Even beyond reliability, it's beneficial to the platform to have some built-in incentive for players to try and perform as well as they possibly can; among other benefits, this discourages win-trading behaviors (i.e. metagaming).

So on the one hand, you probably have better Diplomacy played overall when no scores are involved. On the other hand, it's simply not realistic for a web-based platform to sustain a userbase without some form of rating/scoring system. So it really becomes a matter of how to score the games, rather than whether to score the games.

The devil just happens to be in the details regarding how such games are scored, as a scoring system will create intermediary goals that come with tradeoffs. Some of those intermediary goals can conflict with endgame goals as well. People here largely seem to be okay with the site's current scoring/rating methodology; a Draw-Sized Scoring model is applied to an individual game, and Elo rating calculations convert that score to zero-sum rating adjustments based on how you stack up to your opponents.

But here's the tradeoff: it does mean that, on average, a player will net ~70% more points on a 3-way draw than a 4-way draw, even though in an unscored context these two types of draws aren't all that different.

(This is, in part, why I've proposed a considerably different per-game scoring system, based on an existing F2F scoring system, to be provided as a per-game alternative. It won't quite satisfy the desire to have an unscored game, but it should allow players to play a scored game that doesn't inherently encourage draw-whittling.)

Re: Endgame Stabs and Risk/Reward Evaluation

PostPosted: 26 Jun 2018, 20:46
by jay65536
So, let's bring this back to the original reason I made the OP.

In my mind, in the scenario in the OP, almost no matter how you value the 3 different results, the reward is very small compared to the risk, and as such it probably does not make sense to try the stab.

If you value a 3way and 4way as being exactly equal, you have no motivation to stab--and this is true even if you value both of those as equal to a loss. You're either indifferent, or you're risking a loss for what you view as no reason.

But, even if you value a 3way and 4way differently, if you value them according to zero-sum draw sharing, the stab is doing what a gambler would call "laying 3:1"--i.e. risking 3 times the amount you stand to gain. And in that case you need to believe there's greater than a 75% chance the stab won't backfire, before you do it.

It's interesting to me that the only people in the thread arguing that they see value in a stab are openly sidestepping logic and admitting that their reasoning is solely qualitative. It's also interesting to me that the people who would stab for qualitative reasons also equate stabbing more with winning more--and they are the only ones making this argument.

Re: Endgame Stabs and Risk/Reward Evaluation

PostPosted: 26 Jun 2018, 22:07
by NoPunIn10Did
jay65536 wrote:But, even if you value a 3way and 4way differently, if you value them according to zero-sum draw sharing, the stab is doing what a gambler would call "laying 3:1"--i.e. risking 3 times the amount you stand to gain.
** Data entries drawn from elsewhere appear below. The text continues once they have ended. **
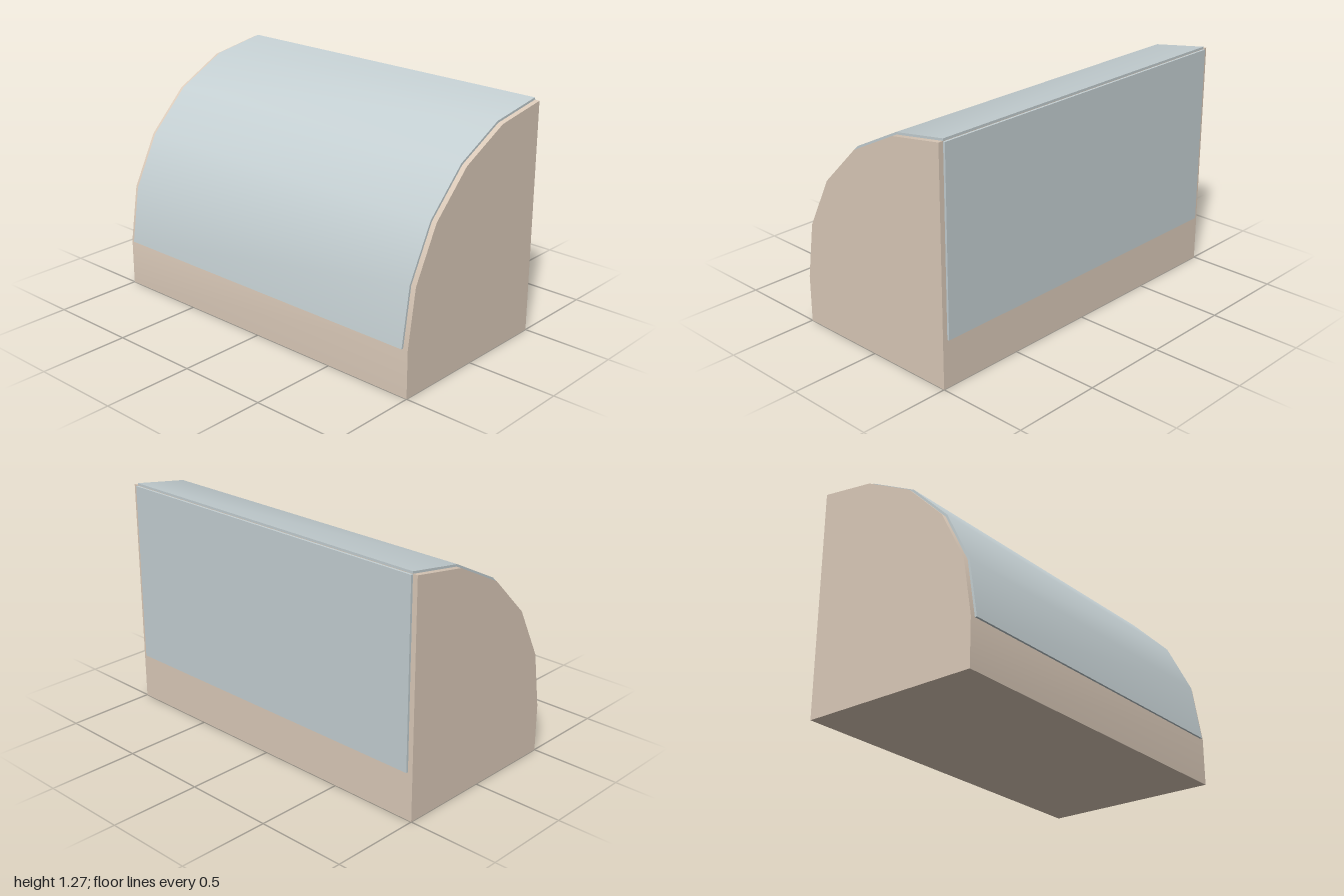
import * as THREE from 'three';
import { toCreasedNormals } from 'three/addons/utils/BufferGeometryUtils.js';

const BASE = 0.26, BACK = -0.5, SEGMENTS = 5;

// Quarter arc in the (z, y) plane, from the front edge up to the back edge
function arc(radius) {
  return Array.from({ length: SEGMENTS + 1 }, (_, i) => {
    const a = (i / SEGMENTS) * Math.PI / 2;
    return new THREE.Vector2(BACK + radius * Math.cos(a), BASE + radius * Math.sin(a));
  });
}

// Extrude a (z, y) profile across x, smoothing only the shallow bends
function across(points, width) {
  const geo = new THREE.ExtrudeGeometry(new THREE.Shape(points), { depth: width, bevelEnabled: false });
  geo.translate(0, 0, -width / 2).rotateY(-Math.PI / 2);
  return toCreasedNormals(geo, THREE.MathUtils.degToRad(25));
}

export function createModel() {
  const group = new THREE.Group();
  const wood = new THREE.MeshStandardMaterial({ color: 0xdccbba });
  const pane = new THREE.MeshStandardMaterial({ color: 0xc5d0d3 });
  const add = (name, geometry, material) => {
    const mesh = new THREE.Mesh(geometry, material);
    mesh.name = name;
    group.add(mesh);
    return mesh;
  };

  // Solid case with a quarter-round front
  const v = (z, y) => new THREE.Vector2(z, y);
  add('caseBody', across([v(BACK, 0), v(0.5, 0), ...arc(1)], 2), wood);

  // Thin curved cover lying on the rounded front
  add('curvedCover', across([...arc(1.012), ...arc(1).reverse()], 1.944), pane);

  // Thin flat panel on the back
  add('backPanel', new THREE.BoxGeometry(1.944, 0.998, 0.012), pane)
    .position.set(0, BASE + 0.499, BACK - 0.006);

  return group;
}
And in that case you need to believe there's greater than a 75% chance the stab won't backfire, before you do it.

Some of this comes from the perceptual skewing inherent in the zero-sum perspective. While 33% of the points is approximately 33% higher than the 25% available in a 4-way, when you look at the difference in terms of net positive points, the difference from one to the next appears much higher.
Code: Select all
Outcome     Game %  Net %

Loss         0     -14.29
4-way       25      10.71
3-way       33.33   19.04
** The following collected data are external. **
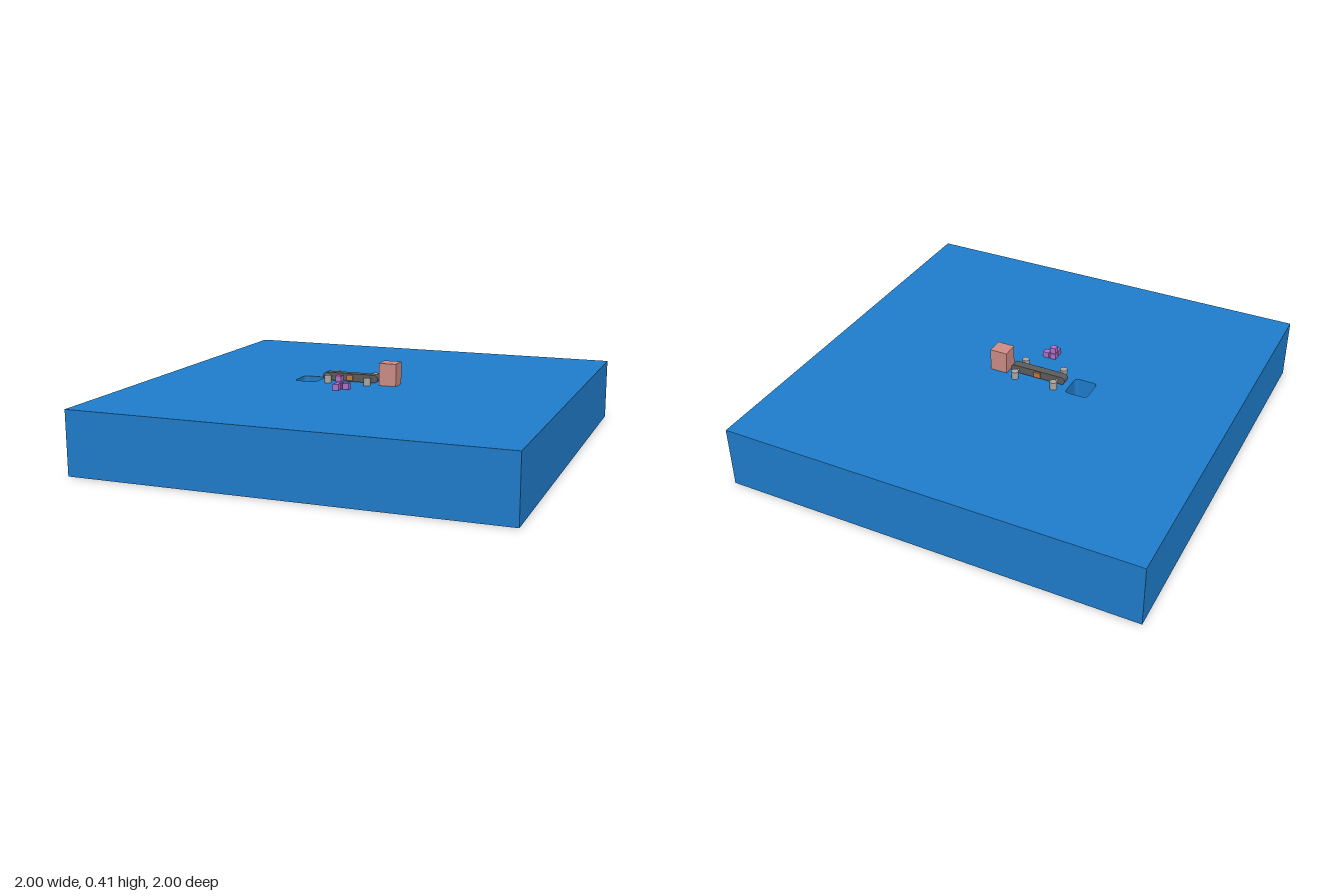
import * as THREE from 'three';

const mat = (color) => new THREE.MeshStandardMaterial({ color });

// Rounded rectangle outline, usable as a shape or a hole
function roundedRect(Type, cx, cy, w, h, r) {
  const p = new Type();
  const x = w / 2 - r, y = h / 2 - r;
  p.absarc(cx + x, cy + y, r, 0, Math.PI / 2);
  p.absarc(cx - x, cy + y, r, Math.PI / 2, Math.PI);
  p.absarc(cx - x, cy - y, r, Math.PI, Math.PI * 1.5);
  p.absarc(cx + x, cy - y, r, Math.PI * 1.5, Math.PI * 2);
  p.closePath();
  return p;
}

export function createModel() {
  const model = new THREE.Group();
  const blue = mat(0x1f7dcc), steel = mat(0xaaa8a4), dark = mat(0x5c5c5c);
  const pink = mat(0xcd8c86), purple = mat(0xb070cc), orange = mat(0xc27a45);

  const add = (name, geometry, material, x, y, z, parent = model) => {
    const mesh = new THREE.Mesh(geometry, material);
    mesh.name = name;
    mesh.position.set(x, y, z);
    parent.add(mesh);
    return mesh;
  };

  // Ground slab with a rounded pit passing right through it
  const top = 0.3;
  const outline = new THREE.Shape([
    new THREE.Vector2(-1, -1), new THREE.Vector2(1, -1),
    new THREE.Vector2(1, 1), new THREE.Vector2(-1, 1),
  ]);
  outline.holes.push(roundedRect(THREE.Path, -0.28, 0, 0.11, 0.125, 0.018));
  const slab = new THREE.ExtrudeGeometry(outline, { depth: top, bevelEnabled: false, curveSegments: 6 });
  slab.rotateX(-Math.PI / 2);
  add('groundSlab', slab, blue, 0, 0, 0);

  // Conveyor: belt with round ends, cross axles on four posts, motor block
  const conveyor = new THREE.Group();
  conveyor.name = 'conveyor';
  conveyor.position.set(-0.064, top, 0);
  model.add(conveyor);
  const beltWidth = 0.04;
  const belt = new THREE.ExtrudeGeometry(
    roundedRect(THREE.Shape, 0, 0, 0.28, 0.038, 0.0189),
    { depth: beltWidth, bevelEnabled: false, curveSegments: 10 });
  add('belt', belt, dark, 0, 0.024, -beltWidth / 2, conveyor);
  add('motorBlock', new THREE.BoxGeometry(0.032, 0.026, 0.058), orange, 0, 0.024, 0, conveyor);

  const post = new THREE.CylinderGeometry(0.017, 0.017, 0.038, 20);
  const axle = new THREE.CylinderGeometry(0.006, 0.006, 0.12, 12).rotateX(Math.PI / 2);
  for (const x of [-0.1, 0.1]) {
    add('axle', axle, steel, x, 0.024, 0, conveyor);
    for (const z of [-0.058, 0.058]) add('post', post, steel, x, 0.019, z, conveyor);
  }

  // Machine box at the end of the belt
  add('machineBox', new THREE.BoxGeometry(0.085, 0.107, 0.08), pink, 0.132, top + 0.0535, 0);

  // Pile of small cubes
  const size = 0.029, step = 0.036;
  const cube = new THREE.BoxGeometry(size, size, size);
  for (const [i, j, k] of [[0, 0, 0], [1, 0, 0], [0, 0, 1], [0, 1, 0]]) {
    add('cube', cube, purple, -0.056 + i * step, top + 0.0165 + j * 0.033, 0.178 + k * step);
  }

  return model;
}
Particularly if folks are looking back at their score histories and seeing that they earn around double the points (more accurately ~178% of the points) in a 3-way as compared to a 4-way, it's easier to overvalue the smaller draw. The measurement isn't properly considering distance from the loss.